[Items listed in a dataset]

※

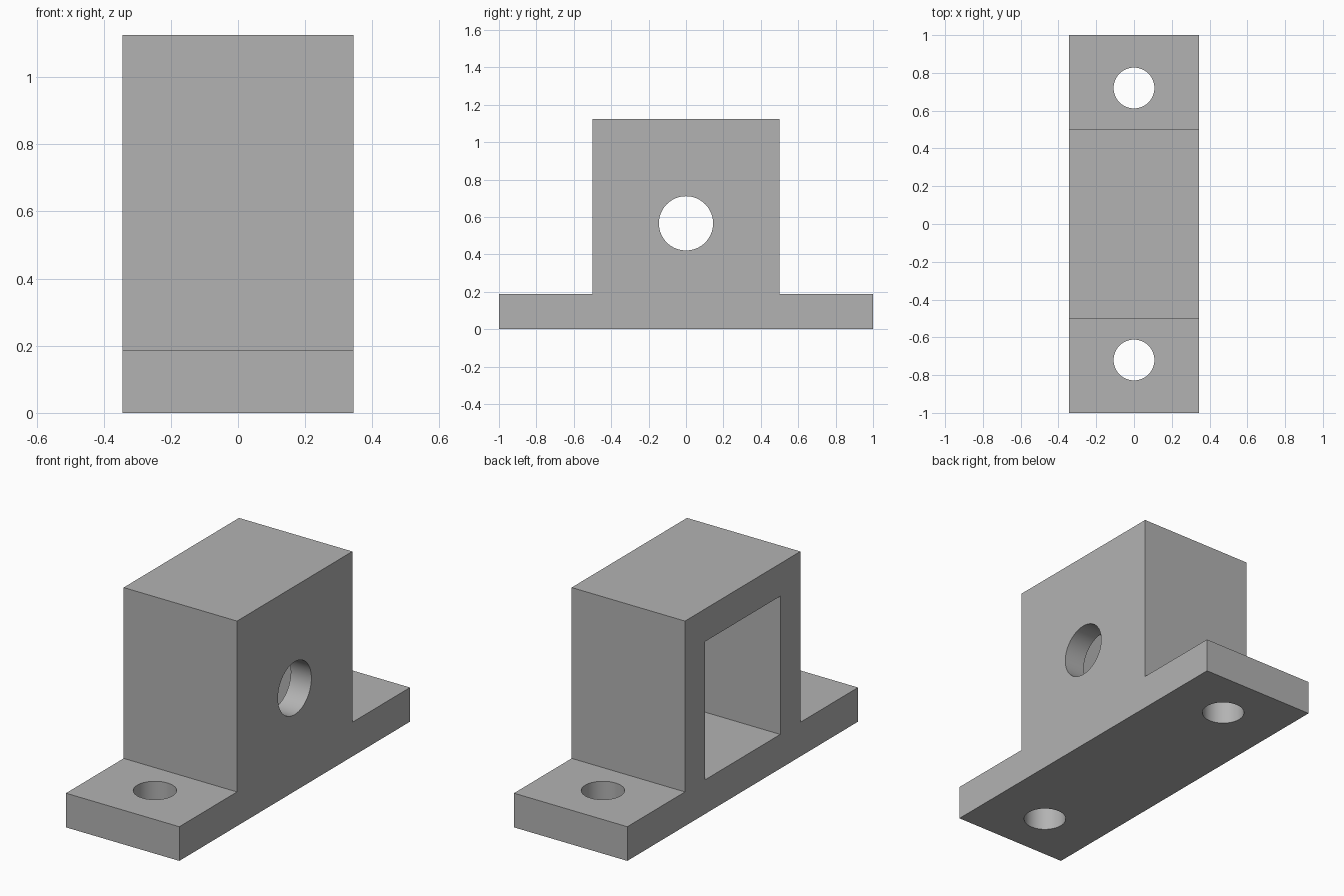
import bpy, bmesh, math
from mathutils import Matrix

default = bpy.data.objects.get("Cube")
if default:
    bpy.data.objects.remove(default)

HALF_W, BASE_H, TOP = 0.344, 0.1875, 1.125
WALL = 0.125          # closed side wall of the pocket
GREY = (0.45, 0.45, 0.45, 1)

metal = bpy.data.materials.new("plain grey")
metal.use_nodes = True
metal.diffuse_color = GREY
metal.node_tree.nodes["Principled BSDF"].inputs["Base Color"].default_value = GREY


def finish(name, bm):
    bmesh.ops.recalc_face_normals(bm, faces=bm.faces)
    mesh = bpy.data.meshes.new(name)
    bm.to_mesh(mesh)
    bm.free()
    mesh.materials.append(metal)
    obj = bpy.data.objects.new(name, mesh)
    bpy.context.collection.objects.link(obj)
    return obj


def box(name, low, high):
    bm = bmesh.new()
    bmesh.ops.create_cube(bm, size=1)
    for v in bm.verts:
        v.co = [a + (c + 0.5) * (b - a) for a, b, c in zip(low, high, v.co)]
    return finish(name, bm)


def cylinder(name, radius, depth, centre, axis):
    bm = bmesh.new()
    turn = Matrix.Rotation(math.pi / 2, 4, "Y") if axis == "X" else Matrix()
    bmesh.ops.create_cone(bm, cap_ends=True, segments=64, radius1=radius,
                          radius2=radius, depth=depth,
                          matrix=Matrix.Translation(centre) @ turn)
    return finish(name, bm)


# Stepped bracket body: side profile extruded across the width
half = [(1, 0), (1, BASE_H), (0.5, BASE_H), (0.5, TOP)]
profile = half + [(-y, z) for y, z in reversed(half)]
bm = bmesh.new()
face = bm.faces.new([bm.verts.new((-HALF_W, y, z)) for y, z in profile])
swept = bmesh.ops.extrude_face_region(bm, geom=[face])["geom"]
bmesh.ops.translate(bm, vec=(2 * HALF_W, 0, 0),
                    verts=[v for v in swept if isinstance(v, bmesh.types.BMVert)])
body = finish("bracket_body", bm)

# Cutters: pocket open on one side, side bore and two mounting holes
cutters = [
    box("pocket_cutter", (-1, -0.326, BASE_H), (HALF_W - WALL, 0.326, 0.946)),
    cylinder("side_bore_cutter", 0.145, 0.5, (HALF_W, 0, 0.566), "X"),
]
for side, y in (("front", -0.72), ("back", 0.72)):
    cutters.append(cylinder(side + "_hole_cutter", 0.108, 1, (0, y, 0), "Z"))

bpy.context.view_layer.objects.active = body
body.select_set(True)
for cutter in cutters:
    cut = body.modifiers.new(cutter.name, "BOOLEAN")
    cut.operation = "DIFFERENCE"
    cut.solver = "EXACT"
    cut.object = cutter
    bpy.ops.object.modifier_apply(modifier=cut.name)
    bpy.data.objects.remove(cutter)

# Smooth bores, crisp edges
bpy.ops.object.shade_smooth_by_angle(angle=math.radians(30))
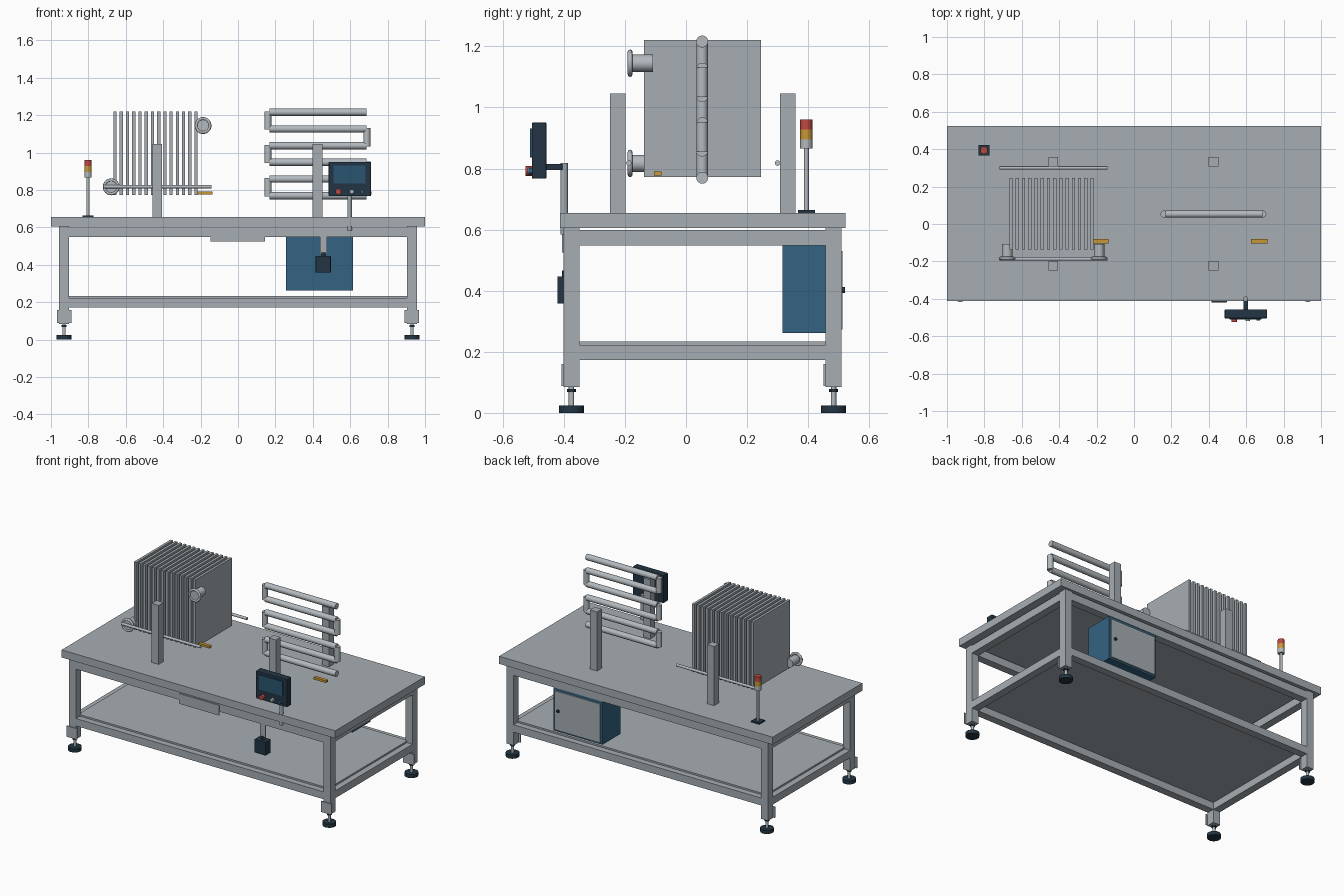
import bpy, math
from mathutils import Vector

if "Cube" in bpy.data.objects:
    bpy.data.objects.remove(bpy.data.objects["Cube"])


def material(name, rgb):
    m = bpy.data.materials.new(name)
    m.diffuse_color = (*rgb, 1)
    m.use_nodes = True
    m.node_tree.nodes["Principled BSDF"].inputs["Base Color"].default_value = m.diffuse_color
    return m


STEEL = material("brushed steel", (0.38, 0.42, 0.45))
PIPE = material("bright pipe steel", (0.45, 0.49, 0.52))
DARK = material("dark slate", (0.016, 0.036, 0.056))
BLUE = material("cabinet blue", (0.033, 0.125, 0.22))
SCREEN = material("screen blue", (0.024, 0.09, 0.16))
RED = material("signal red", (0.52, 0.065, 0.055))
AMBER = material("amber", (0.58, 0.31, 0.035))


def box(name, x, y, z, mat, bevel=0):
    """Box from (min, max) ranges on each axis."""
    bpy.ops.mesh.primitive_cube_add(size=1, location=[(a + b) / 2 for a, b in (x, y, z)])
    o = bpy.context.object
    o.name = name
    o.scale = [b - a for a, b in (x, y, z)]
    bpy.ops.object.transform_apply(location=False, rotation=False, scale=True)
    o.data.materials.append(mat)
    if bevel:
        b = o.modifiers.new("bevel", 'BEVEL')
        b.width = bevel
        b.segments = 2
    return o


def rod(name, p, q, r, mat, sides=24):
    """Cylinder between two points."""
    p, q = Vector(p), Vector(q)
    d = q - p
    bpy.ops.mesh.primitive_cylinder_add(vertices=sides, radius=r, depth=d.length, location=(p + q) / 2)
    o = bpy.context.object
    o.name = name
    o.rotation_euler = d.to_track_quat('Z', 'Y').to_euler()
    o.data.materials.append(mat)
    bpy.ops.object.shade_smooth_by_angle(angle=math.radians(40))
    return o


# Table top and shelf
YF, YB = -0.375, 0.483          # leg centre lines
H = 0.026                       # half leg width
box("table_top", (-1, 1), (-0.413, 0.523), (0.605, 0.655), STEEL)
box("lower_shelf", (-0.915, 0.915), (YF + 0.015, YB - 0.015), (0.22, 0.233), STEEL)

# Legs, foot plates and levelling feet
for sx in (-1, 1):
    for y in (YF, YB):
        x = sx * 0.93
        box("leg", (x - H, x + H), (y - H, y + H), (0.085, 0.605), STEEL)
        box("foot_bracket", (x - 0.039, x + 0.039), (y - H - 0.006, y - H), (0.088, 0.16), STEEL)
        rod("foot_stem", (x, y, 0.02), (x, y, 0.085), 0.009, PIPE, 16)
        rod("foot_nut", (x, y, 0.069), (x, y, 0.079), 0.015, DARK, 6)
        rod("foot_pad", (x, y, 0), (x, y, 0.024), 0.041, DARK)

# Upper and lower frame rails
for name, z in (("upper_rail", (0.548, 0.599)), ("lower_rail", (0.173, 0.222))):
    for y in (YF, YB):
        box(name, (-0.905, 0.905), (y - H + 0.001, y + H - 0.001), z, STEEL)
    for x in (-0.93, 0.93):
        box(name, (x - H + 0.001, x + H - 0.001), (YF + H, YB - H), z, STEEL)

# Front name plate (blank)
box("front_plate", (-0.147, 0.144), (-0.406, -0.399), (0.525, 0.592), STEEL)

# Electrical cabinet with rear door
box("cabinet", (0.257, 0.615), (0.316, 0.505), (0.262, 0.549), BLUE)
box("cabinet_door", (0.27, 0.602), (0.505, 0.513), (0.273, 0.53), STEEL)
rod("door_lock", (0.575, 0.51, 0.402), (0.575, 0.521, 0.402), 0.01, DARK, 16)

# Hanging pedal box
box("pedal_hanger", (0.438, 0.476), (-0.394, -0.386), (0.452, 0.56), STEEL)
rod("pedal_neck", (0.457, -0.395, 0.44), (0.457, -0.395, 0.466), 0.011, DARK, 16)
box("pedal_box", (0.415, 0.496), (-0.421, -0.365), (0.358, 0.447), DARK, 0.003)

# Operator panel on its pole
rod("panel_pole", (0.597, -0.399, 0.584), (0.597, -0.399, 0.818), 0.0125, STEEL)
box("panel_arm", (0.585, 0.609), (-0.458, -0.399), (0.795, 0.815), DARK)
box("panel_housing", (0.485, 0.711), (-0.505, -0.457), (0.767, 0.951), DARK, 0.004)
box("panel_screen", (0.511, 0.682), (-0.511, -0.504), (0.836, 0.932), SCREEN)
for x, mat, r, tip in ((0.536, RED, 0.016, -0.525), (0.608, PIPE, 0.012, -0.519), (0.664, BLUE, 0.010, -0.516)):
    rod("panel_button", (x, -0.504, 0.792), (x, tip, 0.792), r, mat)

# Support posts
for x in (-0.431, 0.425):
    for y in (-0.223, 0.333):
        box("support_post", (x - 0.0255, x + 0.0255), (y - 0.0255, y + 0.0255), (0.655, 1.045), STEEL)

# Plate pack
PLATES = 14
for i in range(PLATES):
    x = -0.657 + i * 0.4325 / (PLATES - 1)
    box("exchanger_plate", (x - 0.0085, x + 0.0085), (-0.137, 0.246), (0.773, 1.221), STEEL)

# Clamping rods
for y in (-0.187, 0.3):
    rod("clamp_rod", (-0.718, y, 0.818), (-0.142, y, 0.818), 0.009, PIPE, 16)

# Flanged ports
for x, z in ((-0.187, 1.145), (-0.678, 0.817)):
    rod("port_pipe", (x, -0.187, z), (x, -0.108, z), 0.028, PIPE, 32)
    rod("port_flange", (x, -0.187, z), (x, -0.178, z), 0.043, PIPE, 32)
    bpy.ops.mesh.primitive_torus_add(major_radius=0.037, minor_radius=0.008, major_segments=32,
                                     minor_segments=8, location=(x, -0.183, z),
                                     rotation=(math.pi / 2, 0, 0))
    ring = bpy.context.object
    ring.name = "port_ring"
    ring.data.materials.append(PIPE)
    bpy.ops.object.shade_smooth_by_angle(angle=math.radians(60))

# Serpentine coil: six straight tubes joined by alternating end tubes
TUBES, PITCH, CY = 6, 0.0892, 0.053
for i in range(TUBES):
    z = 1.216 - i * PITCH
    rod("coil_tube", (0.168, CY, z), (0.686, CY, z), 0.0195, PIPE)
    if i < TUBES - 1:
        x = 0.16 if i % 2 == 0 else 0.689
        rod("coil_bend", (x, CY, z + 0.004), (x, CY, z - PITCH - 0.004), 0.0185, PIPE)

# Temperature probes
for x in (-0.181, 0.67):
    box("temperature_probe", (x - 0.045, x + 0.045), (-0.104, -0.081), (0.777, 0.791), AMBER)

# Signal tower
LX, LY = -0.802, 0.394
box("tower_base", (LX - 0.03, LX + 0.03), (LY - 0.028, LY + 0.028), (0.655, 0.664), DARK)
rod("tower_pole", (LX, LY, 0.66), (LX, LY, 0.868), 0.008, PIPE, 16)
for name, z0, z1, mat in (("tower_collar", 0.866, 0.896, PIPE), ("tower_amber_lamp", 0.896, 0.928, AMBER),
                          ("tower_red_lamp", 0.928, 0.96, RED)):
    rod(name, (LX, LY, z0), (LX, LY, z1), 0.02, mat)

※

### Your goal
Go over the data and return every line that includes the word "bmesh".

### Task output
import bpy, bmesh, math
    bmesh.ops.recalc_face_normals(bm, faces=bm.faces)
    bm = bmesh.new()
    bmesh.ops.create_cube(bm, size=1)
    bm = bmesh.new()
    bmesh.ops.create_cone(bm, cap_ends=True, segments=64, radius1=radius,
bm = bmesh.new()
swept = bmesh.ops.extrude_face_region(bm, geom=[face])["geom"]
bmesh.ops.translate(bm, vec=(2 * HALF_W, 0, 0),
                    verts=[v for v in swept if isinstance(v, bmesh.types.BMVert)])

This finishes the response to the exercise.